The final aim of this short course will be to present analogue modeling as a valid technique to be applied side by side with observations and data from the real world to improve our interpretation of the evolution of natural tectonic systems. We also intend to inspire the course participants to develop and run their own analogue tectonic modeling projects, and to provide them with the basic skills, as well as directions to find the additional resources and knowledge required to do so.

Co-organized by G7/GD11/TS9
Convener: Frank ZwaanECSECS | Co-conveners: Ágnes KirályECSECS, Michael RudolfECSECS, Riccardo ReitanoECSECS

The main goal of this short course is to provide an introduction into the basic concepts of numerical modelling of solid Earth processes in the Earth’s crust and mantle in a non-technical manner. We discuss the building blocks of a numerical code and how to set up a model to study geodynamic problems. Emphasis is put on best practices and their implementations including code verification, model validation, internal consistency checks, and software and data management.

The short course introduces the following topics:
(1) The physical model, including the conservation and constitutive equations
(2) The numerical model, including numerical methods, discretisation, and kinematical descriptions
(3) Code verification, including benchmarking
(4) Model design, including modelling philosophies
(5) Model validation and subsequent analysis
(6) Communication of modelling results and effective software, data, and resource management

Armed with the knowledge of a typical numerical modelling workflow, participants will be better able to critically assess geodynamic numerical modelling papers and know how to start with numerical modelling.

This short course is aimed at everyone who is interested in, but not necessarily experienced with, geodynamic numerical models; in particular early career scientists (BSc, MSc, PhD students and postdocs) and people who are new to the field of geodynamic modelling.

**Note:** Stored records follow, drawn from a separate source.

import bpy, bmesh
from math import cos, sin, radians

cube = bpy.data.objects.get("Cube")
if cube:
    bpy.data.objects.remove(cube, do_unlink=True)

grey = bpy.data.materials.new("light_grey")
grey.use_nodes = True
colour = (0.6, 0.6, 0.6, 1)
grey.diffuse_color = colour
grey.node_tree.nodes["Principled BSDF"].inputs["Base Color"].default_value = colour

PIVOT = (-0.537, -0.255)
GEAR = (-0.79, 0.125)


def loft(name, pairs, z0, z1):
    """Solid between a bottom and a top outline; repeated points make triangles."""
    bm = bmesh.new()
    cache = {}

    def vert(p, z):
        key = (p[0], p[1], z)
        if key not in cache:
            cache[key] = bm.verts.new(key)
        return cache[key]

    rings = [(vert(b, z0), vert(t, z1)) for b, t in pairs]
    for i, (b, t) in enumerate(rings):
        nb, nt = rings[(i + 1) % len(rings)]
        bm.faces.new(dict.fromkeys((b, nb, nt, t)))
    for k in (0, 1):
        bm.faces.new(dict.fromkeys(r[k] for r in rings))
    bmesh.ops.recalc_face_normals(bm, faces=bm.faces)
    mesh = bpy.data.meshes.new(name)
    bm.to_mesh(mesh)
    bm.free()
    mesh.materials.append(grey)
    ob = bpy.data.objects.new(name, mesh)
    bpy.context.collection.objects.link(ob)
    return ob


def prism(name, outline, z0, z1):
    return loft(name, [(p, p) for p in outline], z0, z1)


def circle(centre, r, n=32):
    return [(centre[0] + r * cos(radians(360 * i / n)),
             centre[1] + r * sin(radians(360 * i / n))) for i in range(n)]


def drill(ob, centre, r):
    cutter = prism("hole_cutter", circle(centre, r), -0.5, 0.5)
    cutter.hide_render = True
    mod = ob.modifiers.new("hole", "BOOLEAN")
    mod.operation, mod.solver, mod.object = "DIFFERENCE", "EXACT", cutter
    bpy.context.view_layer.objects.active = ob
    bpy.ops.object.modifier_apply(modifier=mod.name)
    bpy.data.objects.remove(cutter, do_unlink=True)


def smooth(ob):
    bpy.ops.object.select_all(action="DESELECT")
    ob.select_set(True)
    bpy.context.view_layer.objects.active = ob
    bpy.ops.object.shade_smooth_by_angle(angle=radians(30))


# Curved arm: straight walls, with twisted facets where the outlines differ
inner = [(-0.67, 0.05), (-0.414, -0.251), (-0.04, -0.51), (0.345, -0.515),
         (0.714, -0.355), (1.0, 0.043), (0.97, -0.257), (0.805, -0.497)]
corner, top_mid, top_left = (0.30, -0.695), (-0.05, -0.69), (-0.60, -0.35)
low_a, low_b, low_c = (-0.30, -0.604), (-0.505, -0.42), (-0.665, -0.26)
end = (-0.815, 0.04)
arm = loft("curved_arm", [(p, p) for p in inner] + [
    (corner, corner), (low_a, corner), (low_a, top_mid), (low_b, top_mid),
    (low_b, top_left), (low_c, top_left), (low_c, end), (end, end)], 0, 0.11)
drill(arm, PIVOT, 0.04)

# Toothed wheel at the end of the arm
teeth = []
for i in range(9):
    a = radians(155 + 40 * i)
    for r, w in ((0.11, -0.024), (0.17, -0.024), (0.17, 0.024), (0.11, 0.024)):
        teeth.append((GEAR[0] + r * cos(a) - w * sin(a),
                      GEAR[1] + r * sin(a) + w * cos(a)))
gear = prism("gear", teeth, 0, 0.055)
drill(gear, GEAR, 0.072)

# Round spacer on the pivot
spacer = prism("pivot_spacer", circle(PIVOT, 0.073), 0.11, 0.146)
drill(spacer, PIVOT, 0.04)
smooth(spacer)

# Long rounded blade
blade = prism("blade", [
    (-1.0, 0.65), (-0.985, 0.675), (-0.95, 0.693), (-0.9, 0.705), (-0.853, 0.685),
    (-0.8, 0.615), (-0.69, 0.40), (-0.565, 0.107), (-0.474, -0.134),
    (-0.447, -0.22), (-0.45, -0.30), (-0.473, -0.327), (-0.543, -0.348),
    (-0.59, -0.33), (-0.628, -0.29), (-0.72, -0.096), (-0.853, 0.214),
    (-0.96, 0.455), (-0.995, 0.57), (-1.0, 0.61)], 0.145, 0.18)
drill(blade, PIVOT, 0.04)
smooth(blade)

Co-organized by G7/GD11/TS9
Convener: Fabio Crameri | Co-conveners: Luuk van Agtmaal, Andres Rodríguez Corcho, Xin Zhou, Nickolas Moccetti Bardi, Björn Heyn, Marcel Thielmann